Why are my bigs 30 feet from the bucket? Isn't that a foul?
Why are my bigs 30 feet from the bucket? Isn't that a foul?
Jim O'Connor-USA TODAY Sports

Makinde London is the beneficiary of something that most basketball players dream about and pray for, but never receive. As a 6'1" freshman in high school, London was a decent player but not really on the radar of the major programs in the nation. Then he grew eight inches. After playing as a guard for the start of his high school career, London suddenly became a player who could handle the ball and shoot but had the body of a big. He also doesn't struggle for jumping ability.

Well, kind of in the body of a big. Now standing 6-10, London still only weighs 210 pounds. Not a star for Montverde Academy, London put up a .441/.380/.741 shooting line for a team that went 28-0. London is an extremely developed shooter for a big man and can still run and move with the agility of a guard. For comparison, London weighs in at four pounds less than Georgetown's star guard Devauntes Smith-Rivera. Whether or not Makinde's slight frame can stand up to a season full of Division One beating will become one of the major questions of the Xavier season.

Best case scenario:

A stretch four who can set the high screen and linger 21 feet from the basket must be the kind of thing Coach Mack creates when he plays NBA 2k15. Anyone who remembers Kenny Frease standing, usually befuddled, out near the top of key will be excited at the thought of someone who can shoot the ball being out there. London fits that bill and, with his ability to move, can get free to fire away. Creating even more slashing lines for Xavier's plethora of skilled guards would, in turn, lead to even more pick and pop situations and treat Musketeer fans to the site of two 6-10 chucking it from the cheap seats. In that scenario, London could average ten plus minutes and knock in a bucket or two per game.
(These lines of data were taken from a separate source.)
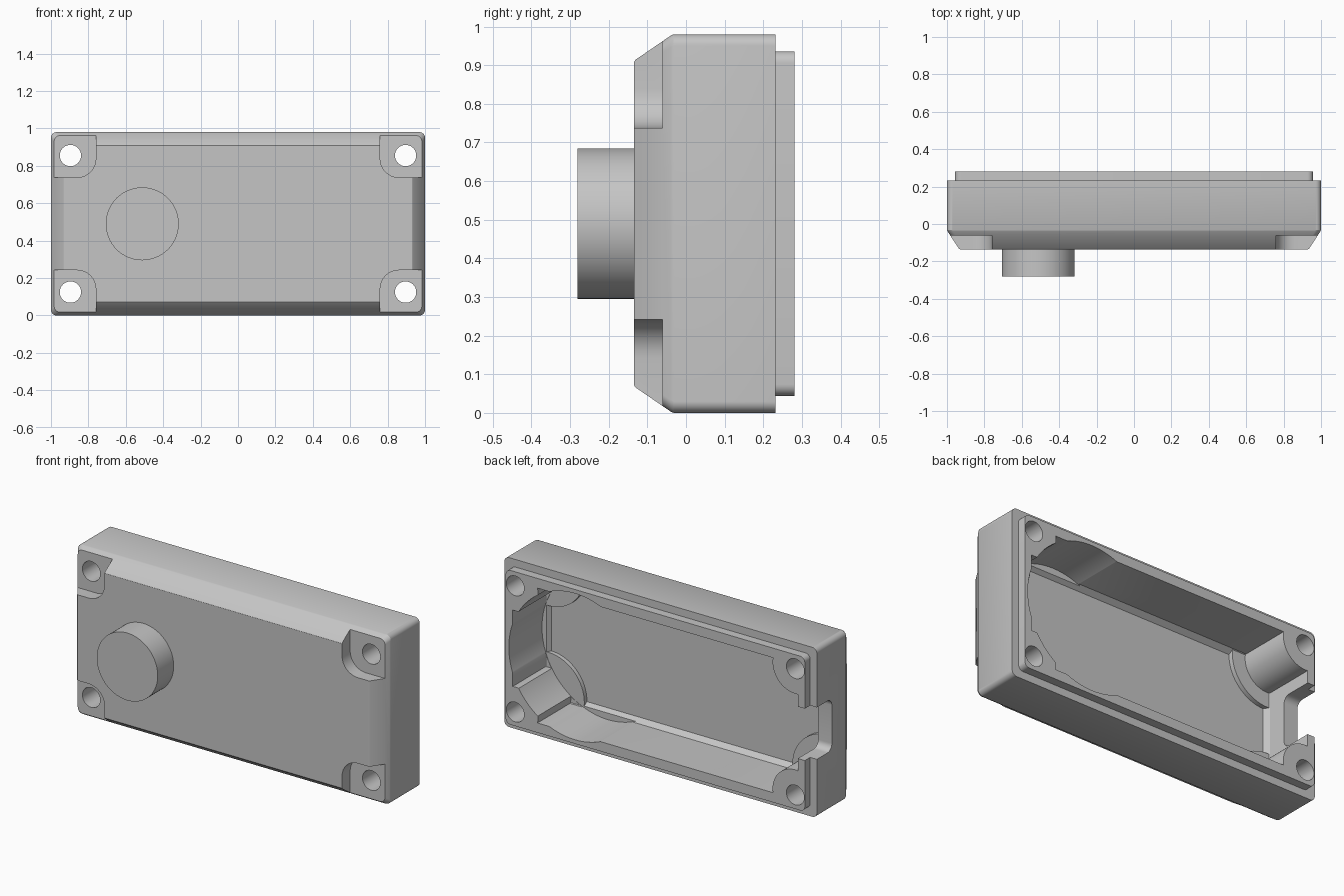
import bpy, bmesh, math

cube = bpy.data.objects.get("Cube")
if cube:
    bpy.data.objects.remove(cube, do_unlink=True)

CZ = 0.49  # height of the middle of the housing
SCREW_X, SCREW_Z = 0.896, 0.365  # screw offsets from the middle

grey = bpy.data.materials.new("light_grey")
grey.use_nodes = True
grey.diffuse_color = (0.56, 0.56, 0.56, 1)
grey.node_tree.nodes["Principled BSDF"].inputs["Base Color"].default_value = (0.56, 0.56, 0.56, 1)


def rounded(w, h, r, cu=0.0, cv=0.0, seg=8):
    """Rounded rectangle from half width, half height and corner radius."""
    pts = []
    for i, (su, sv) in enumerate(((1, 1), (-1, 1), (-1, -1), (1, -1))):
        for k in range(seg + 1):
            a = (i + k / seg) * math.pi / 2
            pts.append((cu + su * (w - r) + r * math.cos(a),
                        cv + sv * (h - r) + r * math.sin(a)))
    return pts


def circle(r, cu, cv, n=64):
    return [(cu + r * math.cos(2 * math.pi * k / n),
             cv + r * math.sin(2 * math.pi * k / n)) for k in range(n)]


def loft(name, sections, axis="y"):
    """Solid through matching outlines, each placed at a depth on the axis."""
    bm = bmesh.new()
    rings = []
    for outline, d in sections:
        rings.append([bm.verts.new((u, d, v) if axis == "y" else (d, u, v))
                      for u, v in outline])
    bm.faces.new(rings[0])
    bm.faces.new(rings[-1])
    n = len(rings[0])
    for a, b in zip(rings, rings[1:]):
        for i in range(n):
            j = (i + 1) % n
            bm.faces.new((a[i], a[j], b[j], b[i]))
    bmesh.ops.recalc_face_normals(bm, faces=bm.faces)
    mesh = bpy.data.meshes.new(name)
    bm.to_mesh(mesh)
    bm.free()
    mesh.materials.append(grey)
    obj = bpy.data.objects.new(name, mesh)
    bpy.context.collection.objects.link(obj)
    return obj


def prism(name, outline, d0, d1, axis="y"):
    return loft(name, [(outline, d0), (outline, d1)], axis)


def combine(target, tool, operation):
    mod = target.modifiers.new(tool.name, "BOOLEAN")
    mod.operation = operation
    mod.solver = "EXACT"
    mod.object = tool
    bpy.context.view_layer.objects.active = target
    bpy.ops.object.modifier_apply(modifier=mod.name)
    bpy.data.objects.remove(tool, do_unlink=True)


corners = [(sx, sz) for sx in (-1, 1) for sz in (-1, 1)]

# Housing with a sloped, slightly softened front edge, and the back lip
housing = loft("housing", [
    (rounded(1.0, 0.49, 0.03, 0, CZ), 0.232),
    (rounded(1.0, 0.49, 0.03, 0, CZ), -0.032),
    (rounded(0.997, 0.487, 0.03, 0, CZ), -0.039),
    (rounded(0.937, 0.424, 0.03, 0, CZ), -0.131),
    (rounded(0.931, 0.418, 0.03, 0, CZ), -0.135)])
lip = prism("lip", rounded(0.957, 0.446, 0.03, 0, CZ), 0.15, 0.281)
combine(housing, lip, "UNION")

# Hollow interior, leaving screw posts and pads behind the front pockets
cavity = loft("cavity", [
    (rounded(0.912, 0.39, 0.01, 0, CZ), 0.4),
    (rounded(0.912, 0.39, 0.01, 0, CZ), -0.015),
    (rounded(0.892, 0.368, 0.01, 0, CZ), -0.046)])
for sx, sz in corners:
    x, z = sx * SCREW_X, CZ + sz * SCREW_Z
    combine(cavity, prism("post", circle(0.145, x, z), -0.2, 0.5), "DIFFERENCE")
    combine(cavity, prism("pad", circle(0.23, x, z), -0.2, -0.02), "DIFFERENCE")
combine(housing, cavity, "DIFFERENCE")

# Round chamber at the left end
chamber = prism("chamber", circle(0.423, 0.514, CZ, 96), -0.022, 0.4)
combine(housing, chamber, "DIFFERENCE")

# Corner pockets on the front and through holes for the screws
for sx, sz in corners:
    pocket = prism("pocket", rounded(0.22, 0.22, 0.1, sx * 0.98, CZ + sz * 0.468),
                   -0.3, -0.061)
    combine(housing, pocket, "DIFFERENCE")
    hole = prism("hole", circle(0.057, sx * SCREW_X, CZ + sz * SCREW_Z, 40), -0.4, 0.5)
    combine(housing, hole, "DIFFERENCE")

# Cable notch through the right end wall
notch = prism("notch", rounded(0.15, 0.15, 0.04, 0.245, CZ), -1.1, -0.84, "x")
combine(housing, notch, "DIFFERENCE")

# Round button on the front
button = prism("button", circle(0.195, -0.512, CZ, 72), -0.281, -0.125)

for obj in (housing, button):
    bpy.ops.object.select_all(action="DESELECT")
    obj.select_set(True)
    bpy.context.view_layer.objects.active = obj
    bpy.ops.object.shade_smooth_by_angle(angle=math.radians(25))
Worst case scenario:

The James Farr virtual redshirt. Farr played 42 minutes his freshman year and basically spent last year trying to acclimatize to the game after having burned a season of eligibility. Hopefully Coach Mack has learned from that mistake and doesn't do the same thing to Makinde London. While it's tempting to have the big man's touch and game changing shooting ability on the floor, that can't be allowed to turn into a situation that leaves London playing two minutes here, a minute there, and nothing once the Big East starts.

Most likely scenario:

Coach Mack mentioned that redshirts may occur, and it seems Makinde London could be a candidate for one of them. 210 pounds stretched across six feet and ten inches of human being doesn't leave a lot of bulk to go around. While London has to be commended for his work in the weight room, he's still rail thin. A redshirt would give him a chance to develop his body to catch up to his skill. If he does play, his shot will get him the time needed to score two or three points per game while he grabs a rebound or two. He'll also generate a lot of excitement when he's on the floor.